Tacos (fish on one occasion, carnitas on another) are perfectly tasty, but we found them fussy with ingredients. The “mango painted” fish tacos ($11.95) served with slaw, avocado, mango sauce, serrano and piri piri was a flavor riot in which the mahi played a distant second fiddle. Carnitas tacos fared a bit better, but if Bem Bom were tacos only, we’d be hard pressed to repeat visit. Were they good? Sure.
But, the thing? The thing? The thing is that you shouldn’t feel restricted by the menu. Want less fuss? Order less fuss. We’ve quickly learned that the menu is far from fixed and the kitchen far from inflexible. Leave your rules at the door. The kitchen may hate us for saying this, but order what you want. They seem to riff as well as any resto in Orlando.
Staff regaled us with stories of Chef Chico and his zeal for experimentation. It’s clear he loves what he does. On a whim, he sent us out a small plate of madeira sauce to sample and – wow – whatever we order next visit will have this on top. Methinks green peppercorn, thyme, butter, madeira (and stuff). Methinks lovely, lovely, lovely.
The whole Bem Bom scene exudes a hyper-casual come hitherness that quickly draws you in. The blue and white tile, the accent wall paneled with wooden wine boxes, the interplay of indoor/outdoor, the laid back, friendly and food-savvy staff. It’s a healthy dose of laissez-faire that typically requires air travel to find.
So, a pu-pu platter of final observations; Bem Bom is working on a liquor license but has a solid, focused wine list and rotating drafts on tap. There’s Mexican Coca-Cola. They’re keeping the source of their wonderful bread a secret, despite our frequent interrogations. Order a pastel de nata, or Portuguese egg custard tart, after your meal with an espresso. You can get two for $5.5. The combo will set you sailing. What else? We’ll be going back. Soon and a lot.
We’ve long craved a real-deal Portuguese eatery in Orlando. Something akin to Nuno Mendes’ now defunct Taberna do Mercado in London or the amazing Bar Douro in its Borough barrio.
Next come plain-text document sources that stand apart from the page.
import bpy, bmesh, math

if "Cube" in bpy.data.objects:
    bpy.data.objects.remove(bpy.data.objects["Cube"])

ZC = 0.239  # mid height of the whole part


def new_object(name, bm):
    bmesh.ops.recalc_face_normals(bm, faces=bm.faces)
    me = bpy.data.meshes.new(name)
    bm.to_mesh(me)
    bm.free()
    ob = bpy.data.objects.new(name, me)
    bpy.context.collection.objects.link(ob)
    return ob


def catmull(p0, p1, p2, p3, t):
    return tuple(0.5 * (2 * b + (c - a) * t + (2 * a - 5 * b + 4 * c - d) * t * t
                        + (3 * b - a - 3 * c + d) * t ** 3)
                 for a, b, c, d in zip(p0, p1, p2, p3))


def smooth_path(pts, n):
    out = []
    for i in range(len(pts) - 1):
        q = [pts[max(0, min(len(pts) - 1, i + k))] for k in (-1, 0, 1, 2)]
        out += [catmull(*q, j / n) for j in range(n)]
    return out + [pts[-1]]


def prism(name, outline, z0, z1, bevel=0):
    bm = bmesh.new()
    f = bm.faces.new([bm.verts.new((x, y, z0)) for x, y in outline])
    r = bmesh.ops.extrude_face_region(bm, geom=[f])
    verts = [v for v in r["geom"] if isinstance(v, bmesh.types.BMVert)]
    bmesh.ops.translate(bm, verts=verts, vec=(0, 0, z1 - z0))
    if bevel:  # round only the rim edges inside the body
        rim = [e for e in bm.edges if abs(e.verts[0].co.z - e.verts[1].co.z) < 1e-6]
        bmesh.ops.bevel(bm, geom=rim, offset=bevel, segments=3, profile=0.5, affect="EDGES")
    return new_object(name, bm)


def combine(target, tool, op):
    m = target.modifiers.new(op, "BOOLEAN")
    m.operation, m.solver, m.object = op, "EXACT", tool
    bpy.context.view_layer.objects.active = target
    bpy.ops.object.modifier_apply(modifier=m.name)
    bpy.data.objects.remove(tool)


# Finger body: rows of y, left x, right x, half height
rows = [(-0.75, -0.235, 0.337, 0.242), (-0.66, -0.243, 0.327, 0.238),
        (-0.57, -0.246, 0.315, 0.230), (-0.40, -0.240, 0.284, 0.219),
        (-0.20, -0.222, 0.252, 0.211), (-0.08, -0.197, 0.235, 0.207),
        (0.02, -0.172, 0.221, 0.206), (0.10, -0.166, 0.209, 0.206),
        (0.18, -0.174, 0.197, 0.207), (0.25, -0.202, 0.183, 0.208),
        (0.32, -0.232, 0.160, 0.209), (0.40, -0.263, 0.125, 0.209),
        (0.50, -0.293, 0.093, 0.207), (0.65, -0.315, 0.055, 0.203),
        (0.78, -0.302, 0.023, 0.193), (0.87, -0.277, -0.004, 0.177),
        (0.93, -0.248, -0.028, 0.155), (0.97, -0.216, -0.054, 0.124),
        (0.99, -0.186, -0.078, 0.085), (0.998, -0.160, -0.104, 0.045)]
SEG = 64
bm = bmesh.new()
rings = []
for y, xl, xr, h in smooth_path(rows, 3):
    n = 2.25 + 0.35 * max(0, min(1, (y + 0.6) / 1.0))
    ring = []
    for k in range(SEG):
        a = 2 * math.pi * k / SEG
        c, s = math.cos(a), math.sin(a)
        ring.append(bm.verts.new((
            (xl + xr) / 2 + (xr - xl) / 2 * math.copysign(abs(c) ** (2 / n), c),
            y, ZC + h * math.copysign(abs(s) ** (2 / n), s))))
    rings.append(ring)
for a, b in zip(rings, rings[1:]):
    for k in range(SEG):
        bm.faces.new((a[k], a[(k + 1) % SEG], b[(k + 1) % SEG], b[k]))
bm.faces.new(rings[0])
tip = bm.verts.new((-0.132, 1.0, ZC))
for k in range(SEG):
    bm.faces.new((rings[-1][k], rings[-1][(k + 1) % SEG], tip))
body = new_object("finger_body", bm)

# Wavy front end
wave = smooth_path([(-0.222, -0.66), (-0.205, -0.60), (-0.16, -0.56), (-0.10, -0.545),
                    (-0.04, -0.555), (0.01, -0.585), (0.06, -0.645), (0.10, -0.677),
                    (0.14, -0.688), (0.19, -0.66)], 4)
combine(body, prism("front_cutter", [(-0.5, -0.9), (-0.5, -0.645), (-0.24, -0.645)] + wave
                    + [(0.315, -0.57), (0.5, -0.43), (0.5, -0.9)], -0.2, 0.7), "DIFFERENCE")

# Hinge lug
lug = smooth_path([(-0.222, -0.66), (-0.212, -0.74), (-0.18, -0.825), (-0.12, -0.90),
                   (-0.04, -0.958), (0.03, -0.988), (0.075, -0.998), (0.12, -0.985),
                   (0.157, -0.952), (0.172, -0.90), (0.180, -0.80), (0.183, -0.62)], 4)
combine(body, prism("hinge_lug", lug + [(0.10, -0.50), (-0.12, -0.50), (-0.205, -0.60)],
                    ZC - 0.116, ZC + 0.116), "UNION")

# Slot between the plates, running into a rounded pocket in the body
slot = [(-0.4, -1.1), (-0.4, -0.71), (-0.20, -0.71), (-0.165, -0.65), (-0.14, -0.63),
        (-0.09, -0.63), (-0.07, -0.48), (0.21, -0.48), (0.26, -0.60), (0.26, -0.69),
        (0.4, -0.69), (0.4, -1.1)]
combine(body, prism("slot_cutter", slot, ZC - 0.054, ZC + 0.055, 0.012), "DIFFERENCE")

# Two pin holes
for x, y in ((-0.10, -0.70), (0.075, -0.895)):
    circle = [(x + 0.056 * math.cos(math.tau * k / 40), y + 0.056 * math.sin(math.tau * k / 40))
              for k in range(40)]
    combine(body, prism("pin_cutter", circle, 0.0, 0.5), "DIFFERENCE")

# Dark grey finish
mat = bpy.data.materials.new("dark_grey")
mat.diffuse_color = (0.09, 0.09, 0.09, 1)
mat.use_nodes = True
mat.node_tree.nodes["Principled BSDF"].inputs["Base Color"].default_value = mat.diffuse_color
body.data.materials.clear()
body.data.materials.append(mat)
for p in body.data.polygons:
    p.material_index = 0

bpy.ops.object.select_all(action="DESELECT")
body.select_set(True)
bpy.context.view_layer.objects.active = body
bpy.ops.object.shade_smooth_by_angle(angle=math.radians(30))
Bem Bom gets us halfway there. Do we wish it was exclusively Portuguese? Sure. But that’s our greedy bellies speaking. Bem Bom is its own thing and that’s perfectly OK. It’s not Portuguese. It’s not Mexican. It’s Chef Chico. It’s kitchen jazz – culinary bebop – an upbeat blend of kitchen virtuosity and flair for improvisation. It’s very unscripted – very real – and so, so very good.